[DATA RECORDS — start]

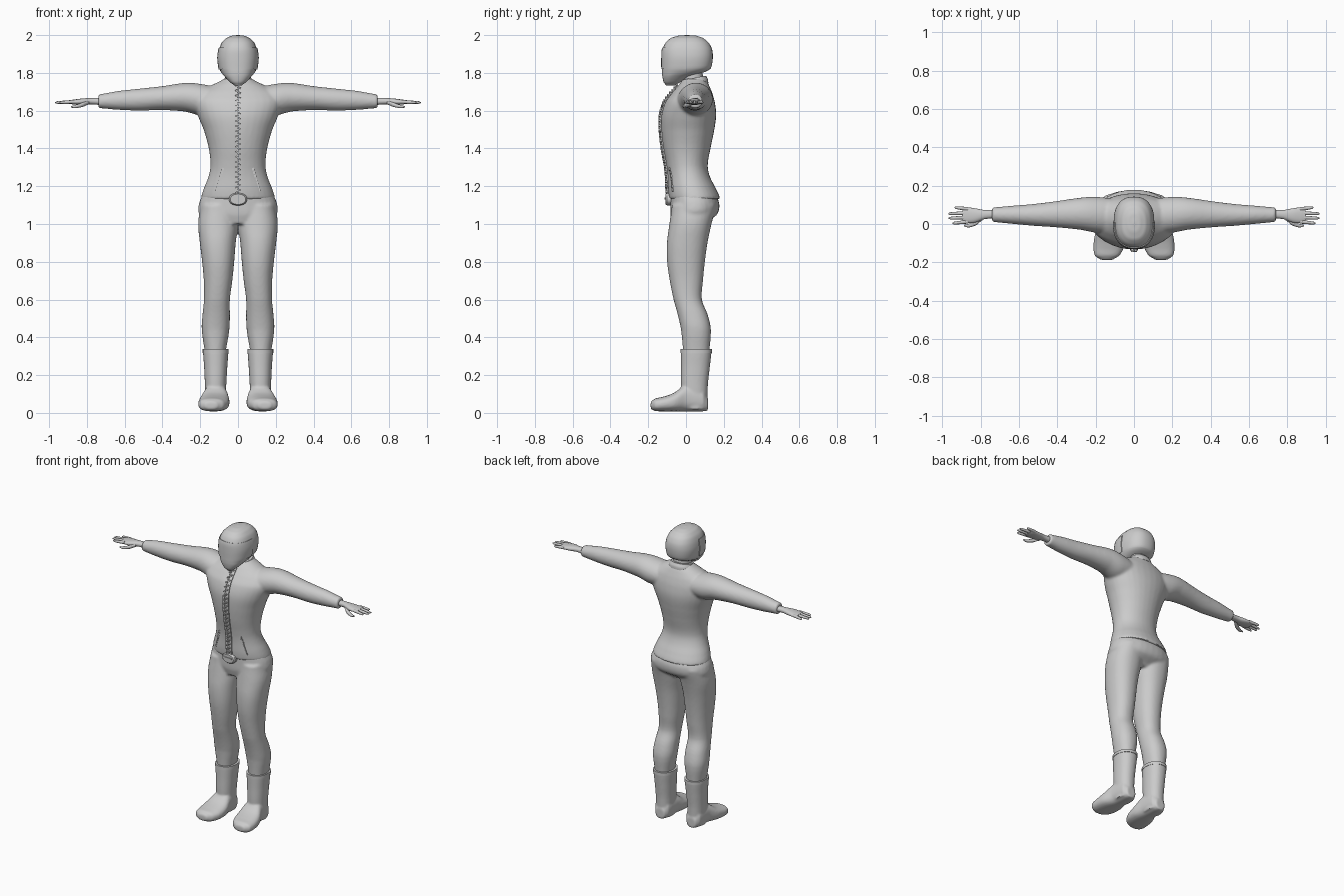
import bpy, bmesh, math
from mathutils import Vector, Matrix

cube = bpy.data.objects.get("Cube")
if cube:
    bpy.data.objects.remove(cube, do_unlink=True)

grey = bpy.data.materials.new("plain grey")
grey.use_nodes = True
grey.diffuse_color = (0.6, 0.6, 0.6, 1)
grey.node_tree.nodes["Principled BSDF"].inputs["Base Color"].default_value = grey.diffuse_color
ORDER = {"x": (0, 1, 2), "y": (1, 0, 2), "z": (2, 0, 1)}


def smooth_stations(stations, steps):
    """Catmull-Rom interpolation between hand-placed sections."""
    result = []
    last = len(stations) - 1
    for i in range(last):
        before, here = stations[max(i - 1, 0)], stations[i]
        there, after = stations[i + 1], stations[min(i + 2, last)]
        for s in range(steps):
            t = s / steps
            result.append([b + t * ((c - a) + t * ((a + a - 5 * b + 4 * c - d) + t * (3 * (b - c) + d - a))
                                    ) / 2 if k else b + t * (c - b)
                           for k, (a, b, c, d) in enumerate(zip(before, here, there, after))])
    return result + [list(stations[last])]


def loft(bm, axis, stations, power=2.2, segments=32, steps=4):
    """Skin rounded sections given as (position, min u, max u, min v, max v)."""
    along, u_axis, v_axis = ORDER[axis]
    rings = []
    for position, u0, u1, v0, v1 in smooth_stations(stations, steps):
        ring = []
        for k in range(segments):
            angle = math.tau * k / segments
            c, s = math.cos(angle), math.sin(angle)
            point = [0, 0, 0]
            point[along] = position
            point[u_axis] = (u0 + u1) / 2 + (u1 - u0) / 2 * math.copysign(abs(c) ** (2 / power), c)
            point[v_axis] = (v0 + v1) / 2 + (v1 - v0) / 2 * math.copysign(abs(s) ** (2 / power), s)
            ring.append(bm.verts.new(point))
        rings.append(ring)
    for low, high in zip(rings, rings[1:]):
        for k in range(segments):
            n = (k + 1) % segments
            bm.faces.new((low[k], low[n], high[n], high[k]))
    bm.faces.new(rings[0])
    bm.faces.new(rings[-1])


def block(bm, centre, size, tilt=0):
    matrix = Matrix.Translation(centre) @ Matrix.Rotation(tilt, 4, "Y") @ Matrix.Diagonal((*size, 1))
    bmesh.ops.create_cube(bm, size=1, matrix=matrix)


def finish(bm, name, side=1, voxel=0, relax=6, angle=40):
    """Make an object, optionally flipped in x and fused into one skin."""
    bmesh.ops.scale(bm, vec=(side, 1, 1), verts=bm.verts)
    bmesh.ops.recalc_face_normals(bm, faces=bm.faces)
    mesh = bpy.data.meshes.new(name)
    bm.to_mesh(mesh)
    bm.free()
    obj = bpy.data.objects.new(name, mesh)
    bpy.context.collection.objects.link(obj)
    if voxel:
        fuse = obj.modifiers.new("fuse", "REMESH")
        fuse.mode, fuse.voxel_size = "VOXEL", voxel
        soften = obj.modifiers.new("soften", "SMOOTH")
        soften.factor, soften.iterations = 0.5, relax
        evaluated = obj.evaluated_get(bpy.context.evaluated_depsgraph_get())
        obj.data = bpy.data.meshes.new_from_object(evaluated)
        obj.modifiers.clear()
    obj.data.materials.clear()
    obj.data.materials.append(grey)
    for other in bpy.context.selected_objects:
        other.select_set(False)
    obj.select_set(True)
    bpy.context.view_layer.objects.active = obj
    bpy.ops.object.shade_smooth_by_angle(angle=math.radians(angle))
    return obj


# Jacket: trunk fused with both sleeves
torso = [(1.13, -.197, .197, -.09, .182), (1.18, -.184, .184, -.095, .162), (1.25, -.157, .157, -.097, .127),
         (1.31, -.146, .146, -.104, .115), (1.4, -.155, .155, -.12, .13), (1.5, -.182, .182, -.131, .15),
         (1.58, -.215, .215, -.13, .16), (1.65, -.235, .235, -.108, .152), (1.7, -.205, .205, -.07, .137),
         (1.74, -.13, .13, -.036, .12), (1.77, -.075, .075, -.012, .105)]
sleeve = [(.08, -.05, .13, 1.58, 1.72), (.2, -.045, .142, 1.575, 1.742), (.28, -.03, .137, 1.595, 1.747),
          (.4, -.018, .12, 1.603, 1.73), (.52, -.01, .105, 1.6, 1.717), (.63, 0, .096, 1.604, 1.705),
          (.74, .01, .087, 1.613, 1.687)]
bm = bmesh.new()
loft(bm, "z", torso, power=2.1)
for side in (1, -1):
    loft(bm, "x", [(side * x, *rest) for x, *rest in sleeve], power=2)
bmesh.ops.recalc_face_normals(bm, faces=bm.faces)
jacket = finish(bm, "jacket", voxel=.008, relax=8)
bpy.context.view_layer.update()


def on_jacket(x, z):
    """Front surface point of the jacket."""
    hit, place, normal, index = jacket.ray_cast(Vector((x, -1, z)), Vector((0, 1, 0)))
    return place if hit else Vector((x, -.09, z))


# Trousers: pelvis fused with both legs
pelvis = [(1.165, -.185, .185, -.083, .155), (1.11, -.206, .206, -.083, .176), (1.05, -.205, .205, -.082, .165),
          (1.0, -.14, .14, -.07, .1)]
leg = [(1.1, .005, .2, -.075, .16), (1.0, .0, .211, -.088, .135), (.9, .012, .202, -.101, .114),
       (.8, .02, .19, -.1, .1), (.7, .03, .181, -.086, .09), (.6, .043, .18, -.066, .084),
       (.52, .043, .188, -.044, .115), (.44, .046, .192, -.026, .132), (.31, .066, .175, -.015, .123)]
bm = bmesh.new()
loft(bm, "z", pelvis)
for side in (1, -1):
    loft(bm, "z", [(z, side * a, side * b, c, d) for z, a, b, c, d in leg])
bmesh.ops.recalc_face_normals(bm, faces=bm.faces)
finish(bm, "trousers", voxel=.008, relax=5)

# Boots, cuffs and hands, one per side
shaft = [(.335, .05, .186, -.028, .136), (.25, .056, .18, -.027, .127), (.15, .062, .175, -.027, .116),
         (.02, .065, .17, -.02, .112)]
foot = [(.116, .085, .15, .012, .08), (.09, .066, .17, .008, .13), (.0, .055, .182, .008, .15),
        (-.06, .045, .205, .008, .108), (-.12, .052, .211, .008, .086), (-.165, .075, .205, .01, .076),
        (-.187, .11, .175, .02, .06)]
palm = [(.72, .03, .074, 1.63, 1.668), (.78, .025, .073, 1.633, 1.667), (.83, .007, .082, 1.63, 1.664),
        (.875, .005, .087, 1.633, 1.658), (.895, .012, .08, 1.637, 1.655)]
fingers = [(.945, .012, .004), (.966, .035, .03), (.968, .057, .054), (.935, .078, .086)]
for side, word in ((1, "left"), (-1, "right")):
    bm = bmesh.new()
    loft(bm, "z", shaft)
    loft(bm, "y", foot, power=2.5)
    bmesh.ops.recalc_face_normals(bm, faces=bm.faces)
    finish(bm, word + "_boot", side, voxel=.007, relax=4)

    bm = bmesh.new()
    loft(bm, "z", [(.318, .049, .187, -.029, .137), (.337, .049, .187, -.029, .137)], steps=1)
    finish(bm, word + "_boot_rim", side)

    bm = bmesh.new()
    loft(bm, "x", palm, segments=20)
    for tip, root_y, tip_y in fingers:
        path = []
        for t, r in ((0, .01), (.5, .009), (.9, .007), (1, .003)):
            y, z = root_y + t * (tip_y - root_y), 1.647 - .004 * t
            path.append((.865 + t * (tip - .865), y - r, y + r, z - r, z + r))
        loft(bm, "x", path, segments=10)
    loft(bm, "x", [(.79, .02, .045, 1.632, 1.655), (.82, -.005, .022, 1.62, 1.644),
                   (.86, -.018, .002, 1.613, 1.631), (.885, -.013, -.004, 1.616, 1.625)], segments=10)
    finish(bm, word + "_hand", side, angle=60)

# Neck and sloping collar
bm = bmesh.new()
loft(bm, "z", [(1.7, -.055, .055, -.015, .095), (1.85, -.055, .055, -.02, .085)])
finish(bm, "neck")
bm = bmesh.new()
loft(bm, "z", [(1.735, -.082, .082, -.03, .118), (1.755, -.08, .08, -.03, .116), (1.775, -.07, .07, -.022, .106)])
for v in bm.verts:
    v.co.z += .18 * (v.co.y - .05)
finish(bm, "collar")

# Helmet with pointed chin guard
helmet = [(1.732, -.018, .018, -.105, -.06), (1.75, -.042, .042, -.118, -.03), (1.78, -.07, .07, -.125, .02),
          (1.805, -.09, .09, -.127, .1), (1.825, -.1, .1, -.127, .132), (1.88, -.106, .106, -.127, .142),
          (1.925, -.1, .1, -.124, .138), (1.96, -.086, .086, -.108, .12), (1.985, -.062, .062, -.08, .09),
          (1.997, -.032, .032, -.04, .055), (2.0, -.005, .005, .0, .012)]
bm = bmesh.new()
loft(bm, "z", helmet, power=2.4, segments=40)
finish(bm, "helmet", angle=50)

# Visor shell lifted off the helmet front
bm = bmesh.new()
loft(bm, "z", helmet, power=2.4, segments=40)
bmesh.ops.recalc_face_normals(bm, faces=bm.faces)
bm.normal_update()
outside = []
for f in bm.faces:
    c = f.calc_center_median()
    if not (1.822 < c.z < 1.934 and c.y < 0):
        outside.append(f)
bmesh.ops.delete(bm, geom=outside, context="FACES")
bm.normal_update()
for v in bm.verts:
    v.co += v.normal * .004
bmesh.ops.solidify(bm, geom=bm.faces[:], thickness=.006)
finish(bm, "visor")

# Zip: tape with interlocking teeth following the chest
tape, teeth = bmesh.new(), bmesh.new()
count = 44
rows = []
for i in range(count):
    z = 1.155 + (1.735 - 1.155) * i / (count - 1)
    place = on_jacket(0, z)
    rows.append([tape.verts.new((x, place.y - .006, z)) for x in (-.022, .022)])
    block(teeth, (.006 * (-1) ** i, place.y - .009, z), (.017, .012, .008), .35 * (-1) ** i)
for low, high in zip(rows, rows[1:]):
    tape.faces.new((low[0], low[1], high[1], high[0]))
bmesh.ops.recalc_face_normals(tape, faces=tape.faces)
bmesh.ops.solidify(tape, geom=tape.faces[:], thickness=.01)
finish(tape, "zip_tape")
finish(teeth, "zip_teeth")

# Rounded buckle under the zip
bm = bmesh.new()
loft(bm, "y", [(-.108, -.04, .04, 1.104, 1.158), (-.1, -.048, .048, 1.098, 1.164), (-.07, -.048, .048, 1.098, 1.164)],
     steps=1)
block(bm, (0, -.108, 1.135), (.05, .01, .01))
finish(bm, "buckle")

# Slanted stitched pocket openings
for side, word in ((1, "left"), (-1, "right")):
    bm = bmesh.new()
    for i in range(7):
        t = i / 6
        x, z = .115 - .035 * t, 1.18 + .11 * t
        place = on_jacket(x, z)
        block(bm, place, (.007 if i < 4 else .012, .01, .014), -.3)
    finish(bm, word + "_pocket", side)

[DATA RECORDS — finish]

▶ [THE PROBLEM]
Search the entries for lines with the string "teeth", then report their number alone.

▶ [EXERCISE SOLUTION]
4